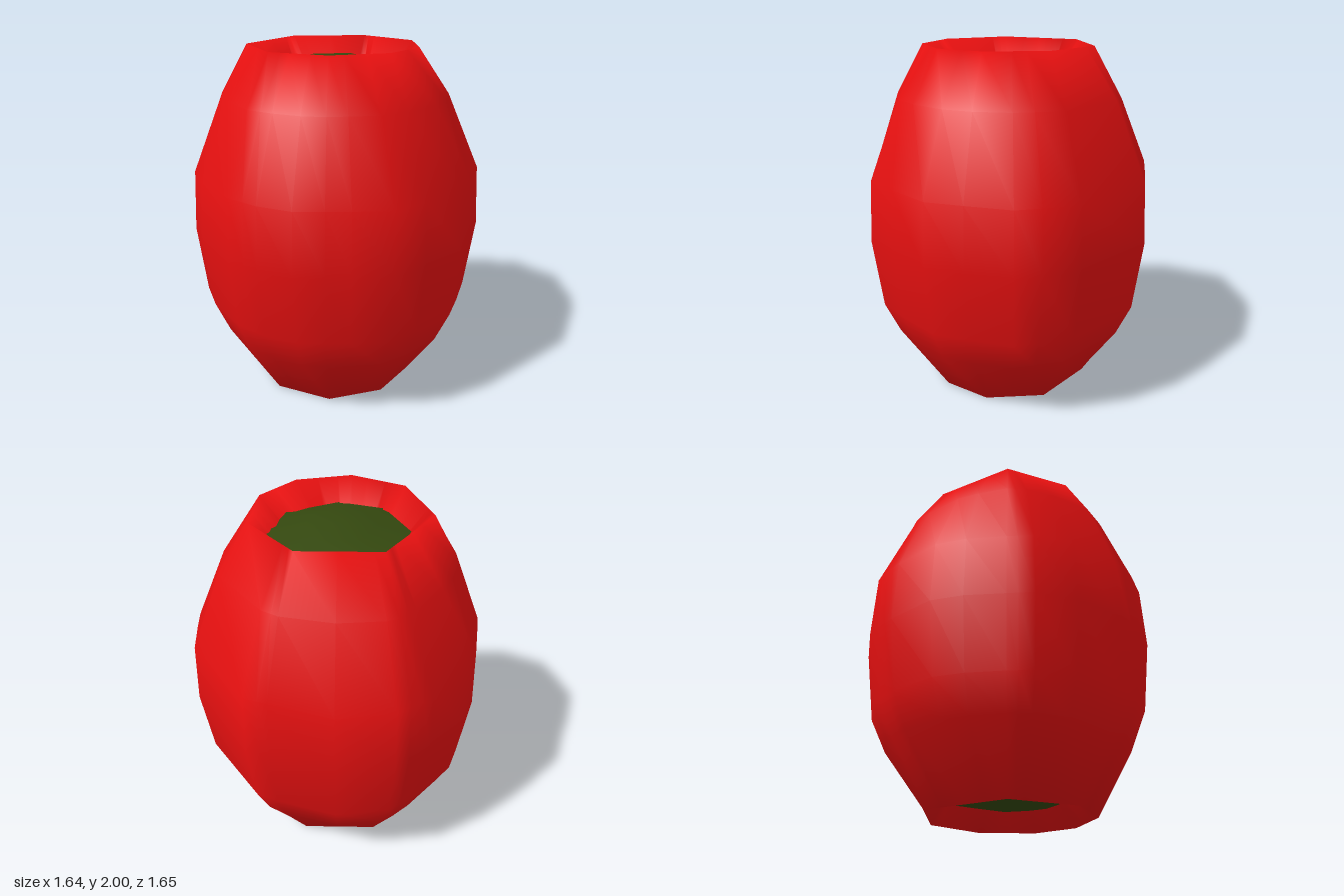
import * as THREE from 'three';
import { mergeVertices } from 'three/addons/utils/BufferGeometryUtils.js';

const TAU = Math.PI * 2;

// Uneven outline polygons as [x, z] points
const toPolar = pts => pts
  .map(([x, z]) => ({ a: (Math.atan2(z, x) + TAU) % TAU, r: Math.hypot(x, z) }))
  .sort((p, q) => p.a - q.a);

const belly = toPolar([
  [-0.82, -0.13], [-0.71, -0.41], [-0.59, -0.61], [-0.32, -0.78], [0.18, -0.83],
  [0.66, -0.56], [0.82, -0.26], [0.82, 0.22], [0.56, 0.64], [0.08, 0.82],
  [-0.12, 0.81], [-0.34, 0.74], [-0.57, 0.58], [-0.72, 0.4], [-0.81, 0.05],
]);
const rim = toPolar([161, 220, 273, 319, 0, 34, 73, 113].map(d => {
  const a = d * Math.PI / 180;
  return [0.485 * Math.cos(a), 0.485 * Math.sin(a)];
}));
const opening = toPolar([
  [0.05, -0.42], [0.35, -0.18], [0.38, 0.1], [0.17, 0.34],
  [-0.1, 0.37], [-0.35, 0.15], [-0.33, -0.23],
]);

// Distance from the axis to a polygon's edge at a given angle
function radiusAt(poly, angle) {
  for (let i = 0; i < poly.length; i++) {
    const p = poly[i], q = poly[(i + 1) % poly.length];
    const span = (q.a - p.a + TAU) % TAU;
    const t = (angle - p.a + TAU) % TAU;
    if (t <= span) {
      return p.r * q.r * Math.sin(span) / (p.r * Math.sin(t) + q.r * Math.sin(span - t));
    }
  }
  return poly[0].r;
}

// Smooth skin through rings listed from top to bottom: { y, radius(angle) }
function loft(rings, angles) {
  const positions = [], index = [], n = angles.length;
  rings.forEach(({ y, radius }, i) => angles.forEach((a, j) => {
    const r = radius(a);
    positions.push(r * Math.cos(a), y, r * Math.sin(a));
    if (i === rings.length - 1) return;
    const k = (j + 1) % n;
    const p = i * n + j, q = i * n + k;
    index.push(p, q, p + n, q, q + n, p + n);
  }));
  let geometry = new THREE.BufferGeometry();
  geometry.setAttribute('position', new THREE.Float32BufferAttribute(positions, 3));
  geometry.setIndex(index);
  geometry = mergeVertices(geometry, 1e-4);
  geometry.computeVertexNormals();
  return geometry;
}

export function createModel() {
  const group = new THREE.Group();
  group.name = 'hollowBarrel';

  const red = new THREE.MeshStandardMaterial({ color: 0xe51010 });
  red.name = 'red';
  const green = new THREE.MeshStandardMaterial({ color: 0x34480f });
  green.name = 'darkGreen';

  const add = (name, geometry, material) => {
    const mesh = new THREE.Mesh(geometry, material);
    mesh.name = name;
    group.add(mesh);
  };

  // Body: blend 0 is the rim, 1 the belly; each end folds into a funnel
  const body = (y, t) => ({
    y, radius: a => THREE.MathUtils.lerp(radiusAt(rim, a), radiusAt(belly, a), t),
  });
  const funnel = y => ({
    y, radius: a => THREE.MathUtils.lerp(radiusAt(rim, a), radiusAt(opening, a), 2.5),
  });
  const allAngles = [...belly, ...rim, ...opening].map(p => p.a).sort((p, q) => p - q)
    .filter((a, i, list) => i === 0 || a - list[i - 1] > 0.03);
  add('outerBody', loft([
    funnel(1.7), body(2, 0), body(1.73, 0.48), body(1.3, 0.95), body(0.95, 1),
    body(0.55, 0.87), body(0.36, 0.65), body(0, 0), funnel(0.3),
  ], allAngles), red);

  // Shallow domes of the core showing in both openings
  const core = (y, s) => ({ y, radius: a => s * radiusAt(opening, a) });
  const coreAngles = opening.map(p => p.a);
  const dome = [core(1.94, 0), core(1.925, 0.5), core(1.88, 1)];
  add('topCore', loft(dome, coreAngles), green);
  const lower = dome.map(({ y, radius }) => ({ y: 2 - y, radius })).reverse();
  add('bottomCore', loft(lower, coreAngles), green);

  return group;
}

> [What you should do]
Starting with the top line, write out all the data above exactly; keep the pictures out.

> [Response below]
import * as THREE from 'three';
import { mergeVertices } from 'three/addons/utils/BufferGeometryUtils.js';

const TAU = Math.PI * 2;

// Uneven outline polygons as [x, z] points
const toPolar = pts => pts
  .map(([x, z]) => ({ a: (Math.atan2(z, x) + TAU) % TAU, r: Math.hypot(x, z) }))
  .sort((p, q) => p.a - q.a);

const belly = toPolar([
  [-0.82, -0.13], [-0.71, -0.41], [-0.59, -0.61], [-0.32, -0.78], [0.18, -0.83],
  [0.66, -0.56], [0.82, -0.26], [0.82, 0.22], [0.56, 0.64], [0.08, 0.82],
  [-0.12, 0.81], [-0.34, 0.74], [-0.57, 0.58], [-0.72, 0.4], [-0.81, 0.05],
]);
const rim = toPolar([161, 220, 273, 319, 0, 34, 73, 113].map(d => {
  const a = d * Math.PI / 180;
  return [0.485 * Math.cos(a), 0.485 * Math.sin(a)];
}));
const opening = toPolar([
  [0.05, -0.42], [0.35, -0.18], [0.38, 0.1], [0.17, 0.34],
  [-0.1, 0.37], [-0.35, 0.15], [-0.33, -0.23],
]);

// Distance from the axis to a polygon's edge at a given angle
function radiusAt(poly, angle) {
  for (let i = 0; i < poly.length; i++) {
    const p = poly[i], q = poly[(i + 1) % poly.length];
    const span = (q.a - p.a + TAU) % TAU;
    const t = (angle - p.a + TAU) % TAU;
    if (t <= span) {
      return p.r * q.r * Math.sin(span) / (p.r * Math.sin(t) + q.r * Math.sin(span - t));
    }
  }
  return poly[0].r;
}

// Smooth skin through rings listed from top to bottom: { y, radius(angle) }
function loft(rings, angles) {
  const positions = [], index = [], n = angles.length;
  rings.forEach(({ y, radius }, i) => angles.forEach((a, j) => {
    const r = radius(a);
    positions.push(r * Math.cos(a), y, r * Math.sin(a));
    if (i === rings.length - 1) return;
    const k = (j + 1) % n;
    const p = i * n + j, q = i * n + k;
    index.push(p, q, p + n, q, q + n, p + n);
  }));
  let geometry = new THREE.BufferGeometry();
  geometry.setAttribute('position', new THREE.Float32BufferAttribute(positions, 3));
  geometry.setIndex(index);
  geometry = mergeVertices(geometry, 1e-4);
  geometry.computeVertexNormals();
  return geometry;
}

export function createModel() {
  const group = new THREE.Group();
  group.name = 'hollowBarrel';

  const red = new THREE.MeshStandardMaterial({ color: 0xe51010 });
  red.name = 'red';
  const green = new THREE.MeshStandardMaterial({ color: 0x34480f });
  green.name = 'darkGreen';

  const add = (name, geometry, material) => {
    const mesh = new THREE.Mesh(geometry, material);
    mesh.name = name;
    group.add(mesh);
  };

  // Body: blend 0 is the rim, 1 the belly; each end folds into a funnel
  const body = (y, t) => ({
    y, radius: a => THREE.MathUtils.lerp(radiusAt(rim, a), radiusAt(belly, a), t),
  });
  const funnel = y => ({
    y, radius: a => THREE.MathUtils.lerp(radiusAt(rim, a), radiusAt(opening, a), 2.5),
  });
  const allAngles = [...belly, ...rim, ...opening].map(p => p.a).sort((p, q) => p - q)
    .filter((a, i, list) => i === 0 || a - list[i - 1] > 0.03);
  add('outerBody', loft([
    funnel(1.7), body(2, 0), body(1.73, 0.48), body(1.3, 0.95), body(0.95, 1),
    body(0.55, 0.87), body(0.36, 0.65), body(0, 0), funnel(0.3),
  ], allAngles), red);

  // Shallow domes of the core showing in both openings
  const core = (y, s) => ({ y, radius: a => s * radiusAt(opening, a) });
  const coreAngles = opening.map(p => p.a);
  const dome = [core(1.94, 0), core(1.925, 0.5), core(1.88, 1)];
  add('topCore', loft(dome, coreAngles), green);
  const lower = dome.map(({ y, radius }) => ({ y: 2 - y, radius })).reverse();
  add('bottomCore', loft(lower, coreAngles), green);

  return group;
}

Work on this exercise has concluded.